Music and noise seem to be mutually exclusive. Music is generally considered as an ordered arrangement of sounds pleasing to the ear and noise as its opposite: chaotic, ugly, aggressive, sometimes even deafening. When presented in a musical context, noise can thus act as a tool to express resistance to predominant cultural values, to society or to socioeconomic structures (including those of the music industry). The oppositional stance confirms current notions of noise as something which is destructive, a belief not only cherished by hard-core rock bands but also shared by engineers and companies developing devices to suppress or reduce noise in our daily environment.
In contrast to the common opinions on noise just described, this volume seeks to explore the constructive potential of noise in contemporary musical practices. Rather than viewing noise as a ‘defect’, this volume aims at studying its aesthetic and cultural potential.

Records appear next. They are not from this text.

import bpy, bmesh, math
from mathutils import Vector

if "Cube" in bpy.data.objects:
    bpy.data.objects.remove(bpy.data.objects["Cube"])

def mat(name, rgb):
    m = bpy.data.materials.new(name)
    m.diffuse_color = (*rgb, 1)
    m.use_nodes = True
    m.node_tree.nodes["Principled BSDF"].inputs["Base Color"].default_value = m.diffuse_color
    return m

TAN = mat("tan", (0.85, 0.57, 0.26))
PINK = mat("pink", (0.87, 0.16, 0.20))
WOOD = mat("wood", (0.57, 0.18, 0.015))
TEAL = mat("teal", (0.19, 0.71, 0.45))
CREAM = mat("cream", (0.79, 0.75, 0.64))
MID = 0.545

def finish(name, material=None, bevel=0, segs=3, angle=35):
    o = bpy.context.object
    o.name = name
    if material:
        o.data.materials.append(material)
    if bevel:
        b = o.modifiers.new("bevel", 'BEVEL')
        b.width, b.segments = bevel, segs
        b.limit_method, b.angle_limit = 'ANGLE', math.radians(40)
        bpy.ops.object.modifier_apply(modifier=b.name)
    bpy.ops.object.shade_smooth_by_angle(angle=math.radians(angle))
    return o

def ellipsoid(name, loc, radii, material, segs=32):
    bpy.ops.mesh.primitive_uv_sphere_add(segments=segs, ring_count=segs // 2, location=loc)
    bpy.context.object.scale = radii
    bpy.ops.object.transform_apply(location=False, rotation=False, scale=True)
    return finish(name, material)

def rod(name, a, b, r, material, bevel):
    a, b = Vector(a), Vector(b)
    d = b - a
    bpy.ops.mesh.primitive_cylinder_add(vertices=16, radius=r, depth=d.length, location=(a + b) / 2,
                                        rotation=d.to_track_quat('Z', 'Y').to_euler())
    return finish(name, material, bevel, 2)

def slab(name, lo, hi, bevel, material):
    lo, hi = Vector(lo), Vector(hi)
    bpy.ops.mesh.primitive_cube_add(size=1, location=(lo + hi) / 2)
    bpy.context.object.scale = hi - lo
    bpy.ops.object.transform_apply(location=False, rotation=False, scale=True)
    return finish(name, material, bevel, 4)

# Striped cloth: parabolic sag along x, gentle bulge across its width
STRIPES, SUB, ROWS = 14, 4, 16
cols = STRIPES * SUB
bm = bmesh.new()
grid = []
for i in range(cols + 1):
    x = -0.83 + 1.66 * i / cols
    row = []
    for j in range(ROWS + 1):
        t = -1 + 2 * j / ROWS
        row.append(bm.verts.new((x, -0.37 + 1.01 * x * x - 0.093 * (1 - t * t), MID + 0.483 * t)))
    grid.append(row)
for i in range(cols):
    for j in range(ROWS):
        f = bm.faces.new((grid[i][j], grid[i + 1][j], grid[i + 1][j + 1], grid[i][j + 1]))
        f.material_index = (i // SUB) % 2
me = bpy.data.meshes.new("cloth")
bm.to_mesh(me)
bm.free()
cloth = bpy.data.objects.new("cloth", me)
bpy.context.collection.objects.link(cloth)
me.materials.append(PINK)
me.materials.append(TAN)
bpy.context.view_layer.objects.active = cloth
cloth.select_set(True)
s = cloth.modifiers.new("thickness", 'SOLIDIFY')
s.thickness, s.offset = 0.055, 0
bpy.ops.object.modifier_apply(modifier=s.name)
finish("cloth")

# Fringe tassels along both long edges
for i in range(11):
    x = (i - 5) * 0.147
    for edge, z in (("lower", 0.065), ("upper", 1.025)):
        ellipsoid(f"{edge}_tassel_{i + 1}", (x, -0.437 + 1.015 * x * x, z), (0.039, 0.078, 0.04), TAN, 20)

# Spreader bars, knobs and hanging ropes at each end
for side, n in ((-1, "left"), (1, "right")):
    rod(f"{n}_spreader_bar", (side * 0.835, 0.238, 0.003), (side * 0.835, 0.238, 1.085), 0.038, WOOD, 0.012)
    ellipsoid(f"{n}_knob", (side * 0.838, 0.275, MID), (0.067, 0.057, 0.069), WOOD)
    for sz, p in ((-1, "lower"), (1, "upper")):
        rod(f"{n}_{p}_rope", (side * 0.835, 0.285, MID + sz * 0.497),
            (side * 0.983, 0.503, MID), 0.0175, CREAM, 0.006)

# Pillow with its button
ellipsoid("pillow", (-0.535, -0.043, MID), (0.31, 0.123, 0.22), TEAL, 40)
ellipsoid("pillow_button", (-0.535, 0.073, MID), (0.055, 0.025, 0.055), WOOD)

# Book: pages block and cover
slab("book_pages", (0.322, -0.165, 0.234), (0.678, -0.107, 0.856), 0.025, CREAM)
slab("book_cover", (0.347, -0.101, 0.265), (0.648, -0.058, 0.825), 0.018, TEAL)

Within the noise music study field, most recent publications focus on subgenres such as psychedelic post-rock, industrial, hard-core punk, trash or rave, as they developed from rock and popular music. This book includes work on avant-garde music developed in the domain of classical music as well. In addition to already well-established (social) historical and aesthetical perspectives on noise and noise music, this volume offers contributions by music analysts.